Without the old witch of an ORBIS guide, I learned a lot. With a yarmulka atop, I wandered freely through the cemetery,MYImage16 with my driver filling me in about its history. It had been bulldozed by the Germans and later rebuilt, with headstones from other cemeteries being brought in. In the late 1950s, an archaeological dig revealed hundreds of whole and broken tombstones dating back tithe 1500s. Many were re-erected. Hundreds of headstone fragments had also been used to create a dramatic mosaic wall whichMYImage18 in itself was a memorial. Knowing about the dig, I could understand why the cemetery, which ran behind and to one side of the synagogue, resembled a shallow quarry pit.

Standing in the center of the cemetery, I got some good pictures of the back of a building damaged during WWII MYImage16and never restored or reoccupied, but also never sold or condemned despite community antisemitic grumbling.

Shadows were lengthening and that was it, I thought. Nothing to do but get some sunset shots and wrap it up. I would be leaving the next day. But, I was wrong. Not about leaving, but about whether there was something else I needed to see. That night, I took a long look at the map of Birkenau and knew I had to go back. I had not seen it all and I had not seen what I knew was there to be seen. And now I had a guide who had proven honest and knowledgeable and forthcoming. If I didn’t go back one more time, I’d be leaving without finishing, without finding what I sought.

I had not seen every corner of the camps at Birkenau as I had Auschwitz. “Canada”, crematorium IV, the Sauna, the mass burial sites and burning pits, and more remained to be seen. “Canada” was the part of the camp nearest crematoria IV and V and was the site of the hospital blocks and storehouse, all of which are now gone. I also had not seen some things I knew lay outside the fence. There were piles of ash and pieces of bone to be found. I had come to see it – the direct proof of Nazi butchery – for myself. All it would take would take was a walk around. The PBS film Kitty had made that much clear to me before I came.

I sorted out my things and packed what I would not need for the trip home. With that done, I could retrieve my bags and checkout in a matter of minutes. I counted on my driver being there since we’d talked briefly about whether I’d be doing more sightseeing. I had said I might, but was unsure where I might go.

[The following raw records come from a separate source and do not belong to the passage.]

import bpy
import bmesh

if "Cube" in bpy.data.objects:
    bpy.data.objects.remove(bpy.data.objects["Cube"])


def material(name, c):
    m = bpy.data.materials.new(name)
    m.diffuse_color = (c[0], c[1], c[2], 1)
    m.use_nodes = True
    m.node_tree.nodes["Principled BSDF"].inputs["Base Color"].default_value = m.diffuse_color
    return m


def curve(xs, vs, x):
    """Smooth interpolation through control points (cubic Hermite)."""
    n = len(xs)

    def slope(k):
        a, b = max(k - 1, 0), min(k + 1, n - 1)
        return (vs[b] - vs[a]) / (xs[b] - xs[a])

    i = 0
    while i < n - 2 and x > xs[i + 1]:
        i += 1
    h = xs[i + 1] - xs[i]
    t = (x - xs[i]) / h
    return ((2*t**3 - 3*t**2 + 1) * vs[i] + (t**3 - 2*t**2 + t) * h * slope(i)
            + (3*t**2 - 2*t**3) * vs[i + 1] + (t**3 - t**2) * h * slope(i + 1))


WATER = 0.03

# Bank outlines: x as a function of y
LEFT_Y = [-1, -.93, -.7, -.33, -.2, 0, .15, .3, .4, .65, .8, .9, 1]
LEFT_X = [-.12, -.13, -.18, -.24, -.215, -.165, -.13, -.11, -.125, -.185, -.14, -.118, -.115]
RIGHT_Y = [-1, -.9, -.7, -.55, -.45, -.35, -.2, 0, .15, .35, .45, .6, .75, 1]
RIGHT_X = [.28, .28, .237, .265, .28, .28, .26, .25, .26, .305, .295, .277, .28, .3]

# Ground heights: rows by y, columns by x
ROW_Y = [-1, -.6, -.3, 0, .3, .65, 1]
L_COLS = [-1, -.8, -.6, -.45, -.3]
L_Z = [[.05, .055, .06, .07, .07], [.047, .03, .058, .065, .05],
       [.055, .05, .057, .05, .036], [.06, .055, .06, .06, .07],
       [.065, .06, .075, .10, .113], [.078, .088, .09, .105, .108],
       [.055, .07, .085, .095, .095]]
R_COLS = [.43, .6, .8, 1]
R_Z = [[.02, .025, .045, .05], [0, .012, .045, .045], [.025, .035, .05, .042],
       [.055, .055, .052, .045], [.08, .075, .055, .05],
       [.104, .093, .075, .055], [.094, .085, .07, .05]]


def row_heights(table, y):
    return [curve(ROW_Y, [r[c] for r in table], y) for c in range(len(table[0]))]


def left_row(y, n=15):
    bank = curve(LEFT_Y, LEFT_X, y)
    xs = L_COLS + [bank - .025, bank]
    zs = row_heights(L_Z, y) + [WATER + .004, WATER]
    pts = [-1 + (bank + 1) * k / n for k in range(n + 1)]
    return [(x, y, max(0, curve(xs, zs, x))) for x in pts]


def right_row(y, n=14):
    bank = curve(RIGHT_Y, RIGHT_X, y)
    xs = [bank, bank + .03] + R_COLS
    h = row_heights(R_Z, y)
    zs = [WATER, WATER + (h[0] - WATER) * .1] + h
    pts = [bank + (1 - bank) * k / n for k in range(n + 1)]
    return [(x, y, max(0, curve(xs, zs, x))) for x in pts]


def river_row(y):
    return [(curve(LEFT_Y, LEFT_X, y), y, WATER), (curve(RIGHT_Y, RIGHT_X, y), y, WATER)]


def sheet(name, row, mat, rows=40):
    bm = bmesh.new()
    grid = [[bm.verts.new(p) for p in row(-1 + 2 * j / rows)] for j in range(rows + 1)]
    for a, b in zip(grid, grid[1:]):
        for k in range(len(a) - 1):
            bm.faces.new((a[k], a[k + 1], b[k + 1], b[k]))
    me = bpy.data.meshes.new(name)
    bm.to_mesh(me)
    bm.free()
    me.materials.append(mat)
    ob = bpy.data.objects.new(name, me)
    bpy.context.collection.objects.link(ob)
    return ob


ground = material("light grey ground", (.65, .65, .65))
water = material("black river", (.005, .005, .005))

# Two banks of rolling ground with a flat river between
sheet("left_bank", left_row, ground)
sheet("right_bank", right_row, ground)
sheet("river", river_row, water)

At about 8:00 the next morning, my driver and I left the hotel and headed back to Birkenau. I had until 2:00 that afternoon to check out. My train didn’t leave until 6:00 that evening. I had a whole day to resolve the trip.